Tips For Locking ColdFusion 10
For developers working on production-level, web-facing ColdFusion 10 applications, it is essential to follow the tips and techniques in Adobe’s ColdFusion 10 lockdown guide. While security concerns often vary according to the criticality of the application, there is no such thing as a system that is “too secure.” Anyone administrating or developing on the ColdFusion 10 platform should be familiar with all of the potential points of attack.
Fortunately, ColdFusion 10 allows developers to take care of many critical security settings right off the bat by allowing the user to install using a Secure Profile. This profile covers a wide range of defaults that help ensure security, such as disabling RDS service, enforcing complex passwords for the root admin user, disabling directory browsing, limiting SQL operations from new data sources and setting a host of timeout and data size defaults.
Post Install Operations
Though the Secure Profile provides an instant base for a secure platform, there is still much that can be done after installation. This includes:
- Updating the Java Virtual Machine (JVM) as the one included with the ColdFusion 10 install may not have all of the latest security patches
- Blocking files with extensions that will not be used by any application
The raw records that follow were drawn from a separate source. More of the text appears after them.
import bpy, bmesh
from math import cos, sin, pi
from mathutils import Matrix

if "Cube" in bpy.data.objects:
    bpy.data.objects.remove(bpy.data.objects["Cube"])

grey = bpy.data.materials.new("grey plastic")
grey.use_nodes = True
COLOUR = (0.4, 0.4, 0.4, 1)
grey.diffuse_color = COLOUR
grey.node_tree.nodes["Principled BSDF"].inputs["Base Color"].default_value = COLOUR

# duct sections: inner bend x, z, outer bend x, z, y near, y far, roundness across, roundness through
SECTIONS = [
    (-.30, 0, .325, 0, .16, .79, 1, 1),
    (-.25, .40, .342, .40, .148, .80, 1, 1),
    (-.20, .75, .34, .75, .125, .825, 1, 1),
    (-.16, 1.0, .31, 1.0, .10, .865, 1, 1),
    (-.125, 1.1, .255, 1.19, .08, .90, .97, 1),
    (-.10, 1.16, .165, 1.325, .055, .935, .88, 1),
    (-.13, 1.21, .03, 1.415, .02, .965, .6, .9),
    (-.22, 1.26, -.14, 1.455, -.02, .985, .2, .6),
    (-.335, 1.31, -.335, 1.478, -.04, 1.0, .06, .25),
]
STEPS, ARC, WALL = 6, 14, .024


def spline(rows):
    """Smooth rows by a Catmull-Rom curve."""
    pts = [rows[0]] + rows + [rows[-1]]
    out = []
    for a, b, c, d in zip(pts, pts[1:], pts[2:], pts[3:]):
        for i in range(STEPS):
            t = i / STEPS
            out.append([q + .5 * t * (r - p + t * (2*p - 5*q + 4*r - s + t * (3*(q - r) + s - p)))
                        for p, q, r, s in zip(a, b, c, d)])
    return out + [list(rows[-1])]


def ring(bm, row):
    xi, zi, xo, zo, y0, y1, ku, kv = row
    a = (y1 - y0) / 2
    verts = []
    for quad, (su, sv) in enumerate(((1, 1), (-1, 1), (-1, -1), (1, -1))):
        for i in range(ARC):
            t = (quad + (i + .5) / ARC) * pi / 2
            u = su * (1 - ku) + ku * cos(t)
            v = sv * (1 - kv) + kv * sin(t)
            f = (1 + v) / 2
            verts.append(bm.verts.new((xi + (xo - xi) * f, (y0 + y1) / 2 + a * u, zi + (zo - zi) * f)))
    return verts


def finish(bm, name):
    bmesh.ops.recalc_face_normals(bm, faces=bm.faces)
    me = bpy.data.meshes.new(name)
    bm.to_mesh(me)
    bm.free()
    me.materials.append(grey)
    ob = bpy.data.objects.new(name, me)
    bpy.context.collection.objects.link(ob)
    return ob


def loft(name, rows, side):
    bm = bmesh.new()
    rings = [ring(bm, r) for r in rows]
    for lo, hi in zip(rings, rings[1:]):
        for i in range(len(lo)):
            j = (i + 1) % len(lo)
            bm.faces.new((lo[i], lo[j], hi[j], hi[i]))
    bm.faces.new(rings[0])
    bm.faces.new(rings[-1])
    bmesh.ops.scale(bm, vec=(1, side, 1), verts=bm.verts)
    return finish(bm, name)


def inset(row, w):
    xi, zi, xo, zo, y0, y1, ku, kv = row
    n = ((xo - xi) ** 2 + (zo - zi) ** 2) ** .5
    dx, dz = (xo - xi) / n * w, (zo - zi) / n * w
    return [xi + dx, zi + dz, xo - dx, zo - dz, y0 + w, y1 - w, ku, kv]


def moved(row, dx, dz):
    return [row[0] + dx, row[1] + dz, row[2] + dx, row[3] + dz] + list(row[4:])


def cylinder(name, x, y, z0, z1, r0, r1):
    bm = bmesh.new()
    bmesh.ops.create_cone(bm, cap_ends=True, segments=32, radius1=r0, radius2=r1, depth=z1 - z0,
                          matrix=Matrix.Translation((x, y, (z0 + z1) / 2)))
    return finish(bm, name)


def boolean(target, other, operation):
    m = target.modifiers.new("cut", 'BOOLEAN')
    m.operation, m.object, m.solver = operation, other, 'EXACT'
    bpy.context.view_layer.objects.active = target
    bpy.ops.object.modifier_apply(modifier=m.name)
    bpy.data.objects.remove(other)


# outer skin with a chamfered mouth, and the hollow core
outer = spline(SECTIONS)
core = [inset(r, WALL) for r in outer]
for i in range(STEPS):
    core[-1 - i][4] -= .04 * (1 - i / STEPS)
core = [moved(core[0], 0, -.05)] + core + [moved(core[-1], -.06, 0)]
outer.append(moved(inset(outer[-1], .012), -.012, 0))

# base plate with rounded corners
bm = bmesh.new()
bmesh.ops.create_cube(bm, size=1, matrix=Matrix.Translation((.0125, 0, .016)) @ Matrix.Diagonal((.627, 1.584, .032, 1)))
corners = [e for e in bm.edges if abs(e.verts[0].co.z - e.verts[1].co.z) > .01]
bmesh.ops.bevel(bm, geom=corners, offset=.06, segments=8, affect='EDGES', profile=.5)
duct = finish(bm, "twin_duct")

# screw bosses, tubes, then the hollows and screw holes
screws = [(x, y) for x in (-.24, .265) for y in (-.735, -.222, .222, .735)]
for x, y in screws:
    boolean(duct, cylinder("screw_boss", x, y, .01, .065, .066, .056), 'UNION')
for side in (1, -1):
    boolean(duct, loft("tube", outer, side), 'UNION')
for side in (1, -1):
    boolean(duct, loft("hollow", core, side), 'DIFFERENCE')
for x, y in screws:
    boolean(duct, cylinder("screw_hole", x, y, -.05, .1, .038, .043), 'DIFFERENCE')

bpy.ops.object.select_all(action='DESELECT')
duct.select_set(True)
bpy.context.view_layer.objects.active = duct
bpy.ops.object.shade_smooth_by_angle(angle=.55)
- Removing ASP.NET once all sites are configured in IIS
- Enabling sandbox security
- Removing the Tomcat instance that is installed by default on port 8500
Additional Administrator Settings
Though the Secure Profile option hardens Administrator settings upon installation, there are further configurations that can improve security. For instance, setting “Prefix serialized JSON with:” to “//” prevents JSON hijacking.
This is just an overview of the many practices that will keep a Coldfusion 10 install protected from malicious attacks and accidental breaches. Be sure to check out Adobe’s ColdFusion 10 Lockdown Guide for a complete list of practices to ensure the best security and functionality for your application.